TAX CUT: Britain's finance minister has cut the income tax rate for the country's wealthiest citizens — those making more than 150,000 pounds, or about $240,000 a year — from 50 percent to 45 percent.

STRINGS ATTACHED: A raft of new measures to prevent tax avoidance includes a new 7 percent charge on sales of homes worth more than 2 million pounds, about $3.2 million.

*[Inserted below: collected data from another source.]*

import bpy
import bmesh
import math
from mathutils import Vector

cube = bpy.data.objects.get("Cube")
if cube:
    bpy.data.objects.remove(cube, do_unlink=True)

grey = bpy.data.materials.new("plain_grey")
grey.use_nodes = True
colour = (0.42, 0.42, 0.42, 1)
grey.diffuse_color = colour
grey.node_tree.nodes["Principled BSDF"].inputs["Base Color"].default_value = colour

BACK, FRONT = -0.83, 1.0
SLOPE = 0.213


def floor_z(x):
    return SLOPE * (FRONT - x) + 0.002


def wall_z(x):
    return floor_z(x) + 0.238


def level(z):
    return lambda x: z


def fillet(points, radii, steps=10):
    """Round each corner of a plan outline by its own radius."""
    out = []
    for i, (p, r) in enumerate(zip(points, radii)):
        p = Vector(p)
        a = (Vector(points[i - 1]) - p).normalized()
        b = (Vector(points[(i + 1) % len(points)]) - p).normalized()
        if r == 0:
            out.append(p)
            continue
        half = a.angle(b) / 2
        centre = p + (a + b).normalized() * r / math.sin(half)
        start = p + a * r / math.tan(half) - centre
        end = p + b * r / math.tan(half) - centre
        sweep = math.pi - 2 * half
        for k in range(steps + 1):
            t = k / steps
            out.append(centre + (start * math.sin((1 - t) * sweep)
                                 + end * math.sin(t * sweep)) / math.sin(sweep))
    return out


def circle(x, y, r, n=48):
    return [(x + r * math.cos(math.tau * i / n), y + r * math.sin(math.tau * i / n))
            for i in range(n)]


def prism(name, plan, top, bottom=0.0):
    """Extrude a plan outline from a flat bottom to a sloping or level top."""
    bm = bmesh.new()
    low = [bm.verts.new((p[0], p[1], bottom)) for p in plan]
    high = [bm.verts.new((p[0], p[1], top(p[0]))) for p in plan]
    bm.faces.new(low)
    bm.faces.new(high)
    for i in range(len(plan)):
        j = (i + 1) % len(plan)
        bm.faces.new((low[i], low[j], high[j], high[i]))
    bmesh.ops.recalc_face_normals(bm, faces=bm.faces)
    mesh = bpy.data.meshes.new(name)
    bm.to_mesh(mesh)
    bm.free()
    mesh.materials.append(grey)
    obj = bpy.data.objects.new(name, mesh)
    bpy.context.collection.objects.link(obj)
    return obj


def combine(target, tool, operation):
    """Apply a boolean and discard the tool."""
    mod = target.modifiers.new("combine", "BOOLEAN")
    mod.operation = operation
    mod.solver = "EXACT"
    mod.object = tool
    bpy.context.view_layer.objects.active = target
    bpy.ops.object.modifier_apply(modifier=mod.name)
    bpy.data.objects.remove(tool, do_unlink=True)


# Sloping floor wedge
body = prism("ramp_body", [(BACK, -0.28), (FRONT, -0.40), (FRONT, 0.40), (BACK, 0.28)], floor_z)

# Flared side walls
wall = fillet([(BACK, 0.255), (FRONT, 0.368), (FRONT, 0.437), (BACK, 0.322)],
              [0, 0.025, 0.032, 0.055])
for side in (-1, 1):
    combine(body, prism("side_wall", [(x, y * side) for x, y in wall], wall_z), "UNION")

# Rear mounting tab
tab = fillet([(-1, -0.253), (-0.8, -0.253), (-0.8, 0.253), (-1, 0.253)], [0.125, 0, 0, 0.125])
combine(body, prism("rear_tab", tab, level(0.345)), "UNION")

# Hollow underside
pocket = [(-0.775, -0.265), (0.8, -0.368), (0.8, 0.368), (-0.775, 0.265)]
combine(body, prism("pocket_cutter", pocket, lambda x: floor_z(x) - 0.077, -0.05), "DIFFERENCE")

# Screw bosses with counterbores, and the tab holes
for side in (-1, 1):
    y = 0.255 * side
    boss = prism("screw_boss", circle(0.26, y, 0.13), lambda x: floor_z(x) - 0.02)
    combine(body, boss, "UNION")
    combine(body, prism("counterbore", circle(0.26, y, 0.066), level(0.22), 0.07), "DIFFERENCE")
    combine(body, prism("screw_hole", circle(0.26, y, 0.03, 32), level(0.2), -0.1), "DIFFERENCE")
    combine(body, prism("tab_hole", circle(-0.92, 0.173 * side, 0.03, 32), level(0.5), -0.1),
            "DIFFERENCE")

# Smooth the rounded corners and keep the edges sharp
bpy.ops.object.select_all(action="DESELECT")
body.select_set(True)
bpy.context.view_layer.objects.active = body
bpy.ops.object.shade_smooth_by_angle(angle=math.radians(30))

THE BIG PICTURE: Overall, the budget measures were neutral. The government is constrained by its primary plan to reduce borrowing and by credit agency warnings that the country's ratings could slip if its finances don't improve.